### INFORMATION GIVEN

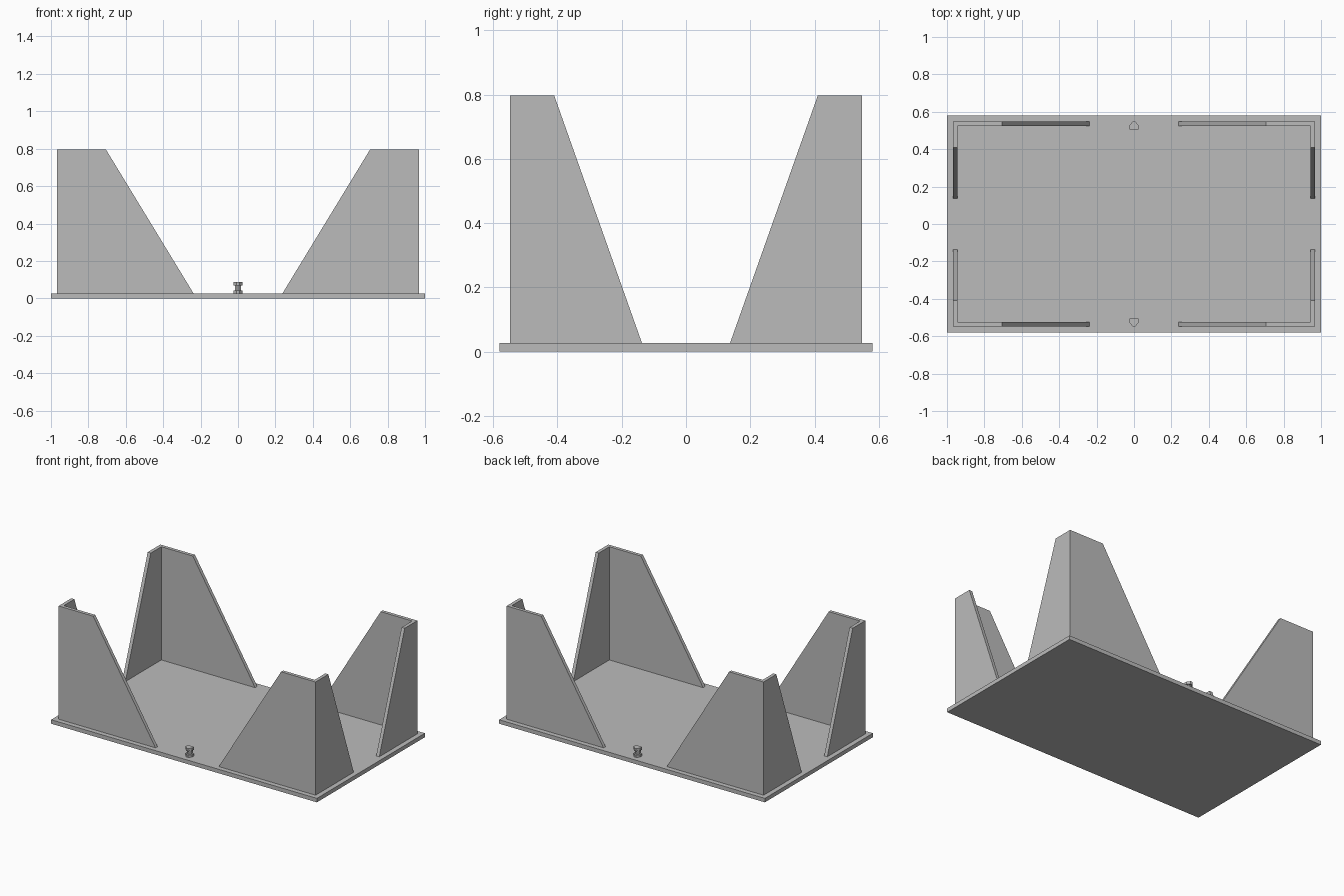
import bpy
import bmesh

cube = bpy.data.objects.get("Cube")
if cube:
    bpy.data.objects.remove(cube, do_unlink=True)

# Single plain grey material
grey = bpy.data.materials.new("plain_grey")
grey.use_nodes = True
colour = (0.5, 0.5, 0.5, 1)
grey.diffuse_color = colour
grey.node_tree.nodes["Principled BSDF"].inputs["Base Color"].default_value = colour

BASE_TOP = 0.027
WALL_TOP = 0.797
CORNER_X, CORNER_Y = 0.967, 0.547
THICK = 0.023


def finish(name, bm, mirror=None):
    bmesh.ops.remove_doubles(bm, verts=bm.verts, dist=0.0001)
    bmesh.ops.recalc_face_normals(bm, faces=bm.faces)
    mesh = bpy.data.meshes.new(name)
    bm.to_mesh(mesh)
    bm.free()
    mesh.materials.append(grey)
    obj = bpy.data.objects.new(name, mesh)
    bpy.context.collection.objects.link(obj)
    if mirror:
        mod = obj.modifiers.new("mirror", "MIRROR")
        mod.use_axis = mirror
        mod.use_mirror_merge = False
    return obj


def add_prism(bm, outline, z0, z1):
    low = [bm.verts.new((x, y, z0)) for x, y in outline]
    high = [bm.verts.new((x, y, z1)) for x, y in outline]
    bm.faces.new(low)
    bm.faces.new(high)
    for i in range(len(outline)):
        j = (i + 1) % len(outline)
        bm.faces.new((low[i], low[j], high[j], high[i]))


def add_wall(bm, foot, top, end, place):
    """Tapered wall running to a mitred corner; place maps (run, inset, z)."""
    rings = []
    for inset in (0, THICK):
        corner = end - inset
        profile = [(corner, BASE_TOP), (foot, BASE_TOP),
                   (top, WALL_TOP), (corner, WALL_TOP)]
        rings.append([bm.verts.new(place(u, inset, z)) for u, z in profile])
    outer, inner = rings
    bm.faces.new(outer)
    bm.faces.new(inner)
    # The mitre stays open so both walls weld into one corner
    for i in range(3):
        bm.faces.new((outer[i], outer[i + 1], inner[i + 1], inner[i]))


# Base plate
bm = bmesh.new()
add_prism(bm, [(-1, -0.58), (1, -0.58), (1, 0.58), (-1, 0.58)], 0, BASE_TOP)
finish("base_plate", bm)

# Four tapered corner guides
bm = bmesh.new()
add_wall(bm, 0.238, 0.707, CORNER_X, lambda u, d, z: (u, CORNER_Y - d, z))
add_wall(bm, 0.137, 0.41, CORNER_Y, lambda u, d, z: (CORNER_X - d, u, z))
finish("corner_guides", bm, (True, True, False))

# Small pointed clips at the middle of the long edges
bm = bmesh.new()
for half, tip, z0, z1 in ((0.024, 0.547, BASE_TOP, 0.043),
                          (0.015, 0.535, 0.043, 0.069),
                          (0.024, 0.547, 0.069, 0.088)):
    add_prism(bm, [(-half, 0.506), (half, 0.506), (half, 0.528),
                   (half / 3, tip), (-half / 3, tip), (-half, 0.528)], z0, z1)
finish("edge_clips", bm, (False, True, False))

######

> WHAT THIS TASK INVOLVES
Where a line in the records above contains the string "verts", copy that line.

> ANSWER SPACE
    bmesh.ops.remove_doubles(bm, verts=bm.verts, dist=0.0001)
    low = [bm.verts.new((x, y, z0)) for x, y in outline]
    high = [bm.verts.new((x, y, z1)) for x, y in outline]
        rings.append([bm.verts.new(place(u, inset, z)) for u, z in profile])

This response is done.